*** Records supplied ***

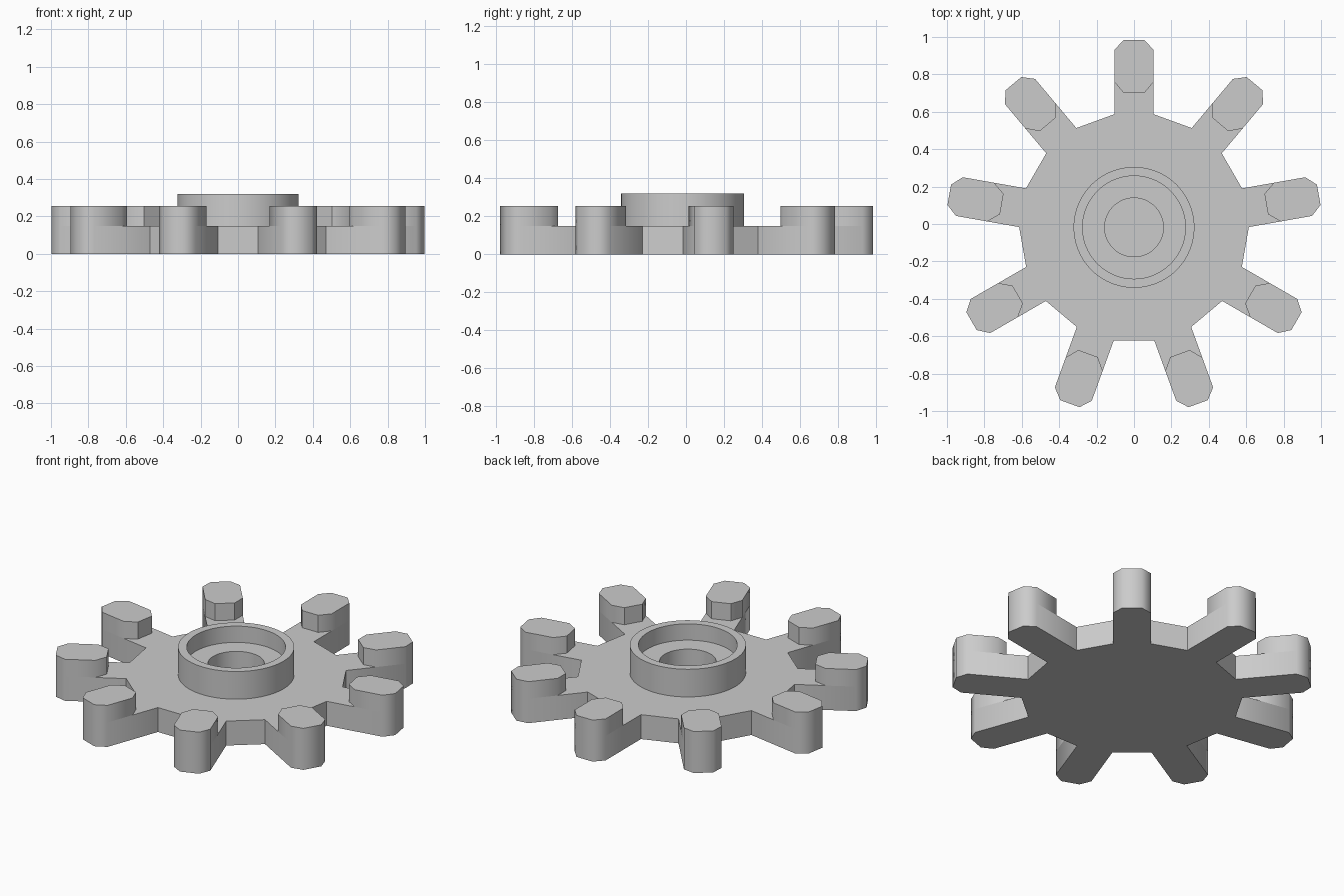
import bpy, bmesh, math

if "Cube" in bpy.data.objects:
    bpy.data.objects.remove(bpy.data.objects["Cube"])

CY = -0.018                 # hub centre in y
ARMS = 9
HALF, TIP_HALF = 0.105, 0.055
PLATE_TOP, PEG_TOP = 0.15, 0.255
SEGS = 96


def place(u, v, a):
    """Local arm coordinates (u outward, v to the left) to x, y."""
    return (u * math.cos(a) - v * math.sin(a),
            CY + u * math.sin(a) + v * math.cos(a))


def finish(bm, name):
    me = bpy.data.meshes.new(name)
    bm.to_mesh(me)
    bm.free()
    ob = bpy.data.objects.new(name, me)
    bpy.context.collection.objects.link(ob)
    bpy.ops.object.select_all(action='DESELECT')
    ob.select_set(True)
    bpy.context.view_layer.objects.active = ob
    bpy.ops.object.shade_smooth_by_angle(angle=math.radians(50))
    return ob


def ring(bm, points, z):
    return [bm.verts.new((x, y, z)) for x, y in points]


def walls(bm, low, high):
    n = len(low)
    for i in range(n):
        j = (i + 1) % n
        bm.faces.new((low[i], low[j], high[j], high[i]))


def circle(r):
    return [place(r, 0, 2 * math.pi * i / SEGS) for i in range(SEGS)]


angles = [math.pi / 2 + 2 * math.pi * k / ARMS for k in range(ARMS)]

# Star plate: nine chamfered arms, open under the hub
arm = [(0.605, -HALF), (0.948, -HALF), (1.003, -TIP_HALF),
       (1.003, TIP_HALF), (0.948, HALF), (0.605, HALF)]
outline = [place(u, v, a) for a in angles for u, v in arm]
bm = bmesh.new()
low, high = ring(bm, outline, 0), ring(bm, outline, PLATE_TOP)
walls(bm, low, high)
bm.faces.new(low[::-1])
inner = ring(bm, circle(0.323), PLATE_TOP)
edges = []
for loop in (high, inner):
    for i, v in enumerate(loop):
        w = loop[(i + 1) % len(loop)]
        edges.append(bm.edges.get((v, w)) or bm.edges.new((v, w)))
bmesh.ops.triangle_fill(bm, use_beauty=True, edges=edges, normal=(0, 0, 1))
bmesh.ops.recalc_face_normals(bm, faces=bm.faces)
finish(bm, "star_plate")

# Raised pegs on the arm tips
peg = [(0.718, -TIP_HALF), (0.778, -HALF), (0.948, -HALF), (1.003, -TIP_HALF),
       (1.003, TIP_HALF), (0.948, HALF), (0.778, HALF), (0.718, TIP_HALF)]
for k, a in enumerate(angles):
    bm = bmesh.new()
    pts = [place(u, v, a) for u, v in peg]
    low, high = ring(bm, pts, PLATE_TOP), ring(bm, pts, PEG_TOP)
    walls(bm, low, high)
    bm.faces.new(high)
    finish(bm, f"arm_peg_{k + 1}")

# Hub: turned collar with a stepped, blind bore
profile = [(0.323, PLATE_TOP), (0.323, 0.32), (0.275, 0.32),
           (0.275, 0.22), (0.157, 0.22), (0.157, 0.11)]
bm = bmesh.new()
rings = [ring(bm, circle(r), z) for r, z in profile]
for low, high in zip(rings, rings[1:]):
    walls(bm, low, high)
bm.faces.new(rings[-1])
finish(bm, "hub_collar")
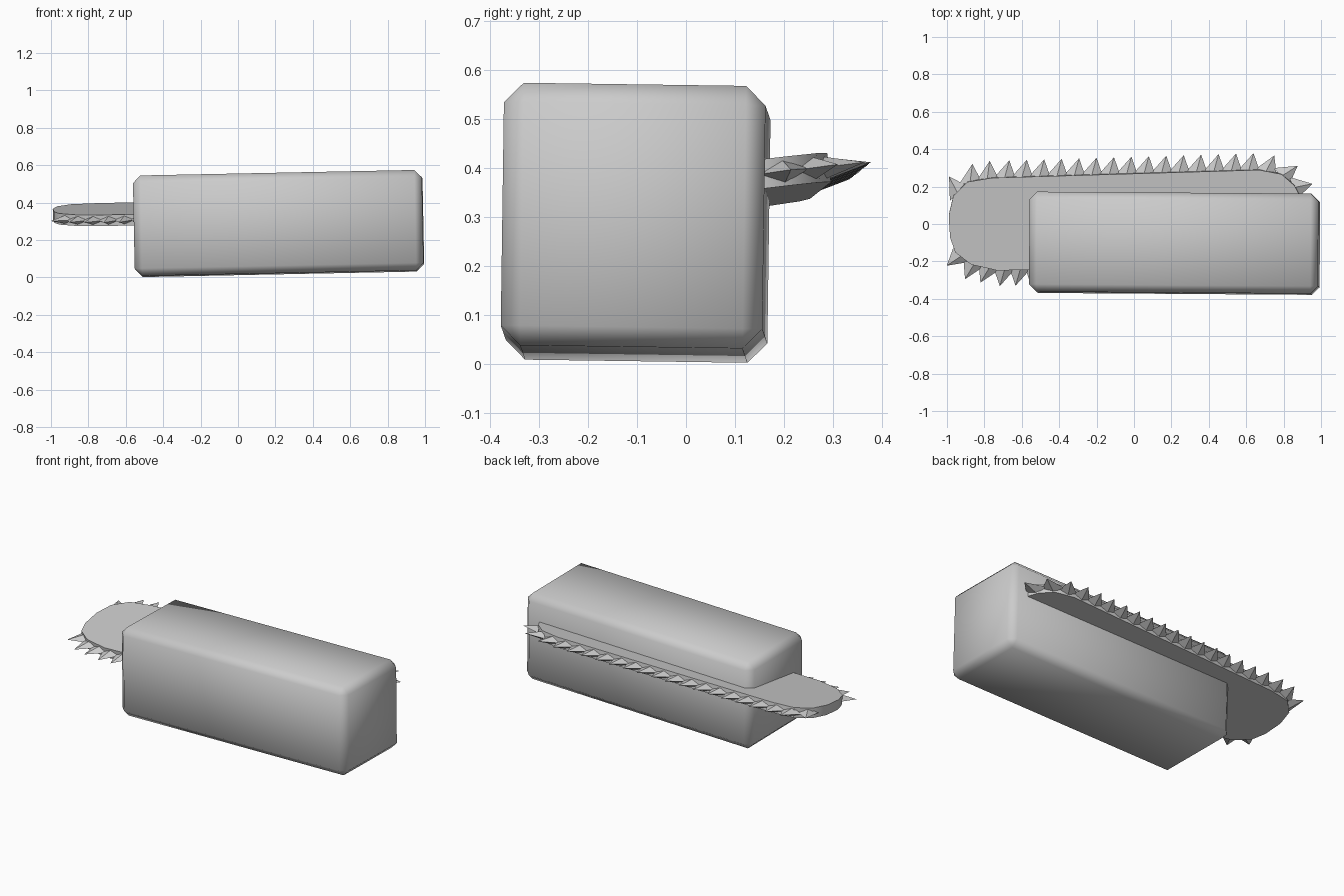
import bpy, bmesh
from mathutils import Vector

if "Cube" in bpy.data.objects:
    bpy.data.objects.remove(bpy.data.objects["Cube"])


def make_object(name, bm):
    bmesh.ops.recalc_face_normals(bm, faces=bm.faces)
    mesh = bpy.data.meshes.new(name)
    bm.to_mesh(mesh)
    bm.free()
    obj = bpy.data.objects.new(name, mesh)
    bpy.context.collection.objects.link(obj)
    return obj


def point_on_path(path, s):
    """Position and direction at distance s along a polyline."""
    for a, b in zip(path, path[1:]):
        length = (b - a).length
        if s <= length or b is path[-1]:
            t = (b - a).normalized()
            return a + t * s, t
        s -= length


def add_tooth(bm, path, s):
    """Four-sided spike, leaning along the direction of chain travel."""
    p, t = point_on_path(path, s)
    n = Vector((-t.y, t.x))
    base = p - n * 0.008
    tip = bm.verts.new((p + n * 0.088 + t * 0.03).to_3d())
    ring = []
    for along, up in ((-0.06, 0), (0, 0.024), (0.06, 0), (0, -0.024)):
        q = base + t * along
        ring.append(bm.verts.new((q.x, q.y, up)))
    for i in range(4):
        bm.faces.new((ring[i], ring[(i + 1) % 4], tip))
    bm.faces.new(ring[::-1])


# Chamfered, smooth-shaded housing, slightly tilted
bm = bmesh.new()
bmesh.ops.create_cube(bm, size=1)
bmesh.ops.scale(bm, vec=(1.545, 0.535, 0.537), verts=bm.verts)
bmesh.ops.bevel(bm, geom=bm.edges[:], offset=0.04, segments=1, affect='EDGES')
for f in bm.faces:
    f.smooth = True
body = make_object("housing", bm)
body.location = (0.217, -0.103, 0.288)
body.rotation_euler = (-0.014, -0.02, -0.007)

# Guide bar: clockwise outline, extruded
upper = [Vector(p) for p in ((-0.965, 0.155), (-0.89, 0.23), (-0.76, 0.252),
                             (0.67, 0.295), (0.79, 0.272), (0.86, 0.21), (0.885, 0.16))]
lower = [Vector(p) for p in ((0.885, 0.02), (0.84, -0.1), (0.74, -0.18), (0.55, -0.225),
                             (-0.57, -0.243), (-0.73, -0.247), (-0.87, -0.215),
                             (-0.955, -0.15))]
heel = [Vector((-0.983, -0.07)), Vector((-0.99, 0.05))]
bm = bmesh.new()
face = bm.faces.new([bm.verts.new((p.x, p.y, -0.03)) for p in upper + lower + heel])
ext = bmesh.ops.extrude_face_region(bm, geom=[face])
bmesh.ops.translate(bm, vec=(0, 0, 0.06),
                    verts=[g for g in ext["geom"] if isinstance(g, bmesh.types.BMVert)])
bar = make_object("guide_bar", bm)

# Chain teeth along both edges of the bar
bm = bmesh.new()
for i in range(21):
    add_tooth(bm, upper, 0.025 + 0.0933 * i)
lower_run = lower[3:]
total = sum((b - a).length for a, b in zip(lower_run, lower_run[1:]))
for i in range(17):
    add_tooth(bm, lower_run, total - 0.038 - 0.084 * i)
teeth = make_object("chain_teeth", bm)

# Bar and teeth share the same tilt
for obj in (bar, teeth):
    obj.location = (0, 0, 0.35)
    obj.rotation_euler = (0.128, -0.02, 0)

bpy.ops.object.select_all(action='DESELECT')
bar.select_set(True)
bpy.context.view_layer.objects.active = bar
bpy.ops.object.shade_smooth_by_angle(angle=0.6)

*** End of Records supplied ***

Task prompt:
The string "geom" may appear in the lines of the records above. State how many lines contain it, with no other words.

Task answer:
3